# [Requirement]
Check each line of the material. Copy those containing "left".

# [Material supplied]

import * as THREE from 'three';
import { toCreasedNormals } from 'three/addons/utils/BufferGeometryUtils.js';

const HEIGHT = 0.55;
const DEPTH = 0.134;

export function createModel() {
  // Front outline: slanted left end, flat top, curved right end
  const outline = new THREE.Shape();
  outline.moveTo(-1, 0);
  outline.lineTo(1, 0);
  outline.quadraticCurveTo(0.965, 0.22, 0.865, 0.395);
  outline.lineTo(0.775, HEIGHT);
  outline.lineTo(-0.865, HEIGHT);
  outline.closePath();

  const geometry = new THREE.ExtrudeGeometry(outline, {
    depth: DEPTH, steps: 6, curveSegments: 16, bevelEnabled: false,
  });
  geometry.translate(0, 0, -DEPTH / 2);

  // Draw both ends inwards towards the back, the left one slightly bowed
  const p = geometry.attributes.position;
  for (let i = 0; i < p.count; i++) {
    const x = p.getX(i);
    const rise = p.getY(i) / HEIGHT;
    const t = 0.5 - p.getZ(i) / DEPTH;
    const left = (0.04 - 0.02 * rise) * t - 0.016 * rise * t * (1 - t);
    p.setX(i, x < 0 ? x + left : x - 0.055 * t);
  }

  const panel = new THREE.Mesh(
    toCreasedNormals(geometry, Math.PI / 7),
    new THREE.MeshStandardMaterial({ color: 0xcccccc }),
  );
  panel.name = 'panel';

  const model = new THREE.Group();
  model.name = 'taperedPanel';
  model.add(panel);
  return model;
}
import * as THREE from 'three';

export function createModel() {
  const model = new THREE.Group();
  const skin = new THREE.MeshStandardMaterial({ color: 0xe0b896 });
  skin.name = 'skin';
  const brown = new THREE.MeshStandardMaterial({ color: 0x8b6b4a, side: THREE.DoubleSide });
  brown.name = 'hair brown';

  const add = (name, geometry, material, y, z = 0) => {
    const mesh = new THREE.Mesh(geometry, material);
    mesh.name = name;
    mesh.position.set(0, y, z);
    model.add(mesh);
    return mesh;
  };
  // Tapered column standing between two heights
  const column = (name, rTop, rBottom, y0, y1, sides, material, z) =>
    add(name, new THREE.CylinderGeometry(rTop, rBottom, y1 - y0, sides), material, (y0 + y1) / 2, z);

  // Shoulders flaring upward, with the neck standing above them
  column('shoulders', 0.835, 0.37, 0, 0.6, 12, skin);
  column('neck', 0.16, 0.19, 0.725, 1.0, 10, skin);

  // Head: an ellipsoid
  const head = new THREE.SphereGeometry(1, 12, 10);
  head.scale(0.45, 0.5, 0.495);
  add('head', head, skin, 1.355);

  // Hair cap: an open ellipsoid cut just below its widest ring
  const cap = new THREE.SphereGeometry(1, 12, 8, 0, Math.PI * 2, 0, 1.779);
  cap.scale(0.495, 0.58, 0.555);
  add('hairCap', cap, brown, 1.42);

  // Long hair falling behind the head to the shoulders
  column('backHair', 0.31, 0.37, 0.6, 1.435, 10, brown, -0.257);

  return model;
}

# [Solution to this exercise]
  // Front outline: slanted left end, flat top, curved right end
  // Draw both ends inwards towards the back, the left one slightly bowed
    const left = (0.04 - 0.02 * rise) * t - 0.016 * rise * t * (1 - t);
    p.setX(i, x < 0 ? x + left : x - 0.055 * t);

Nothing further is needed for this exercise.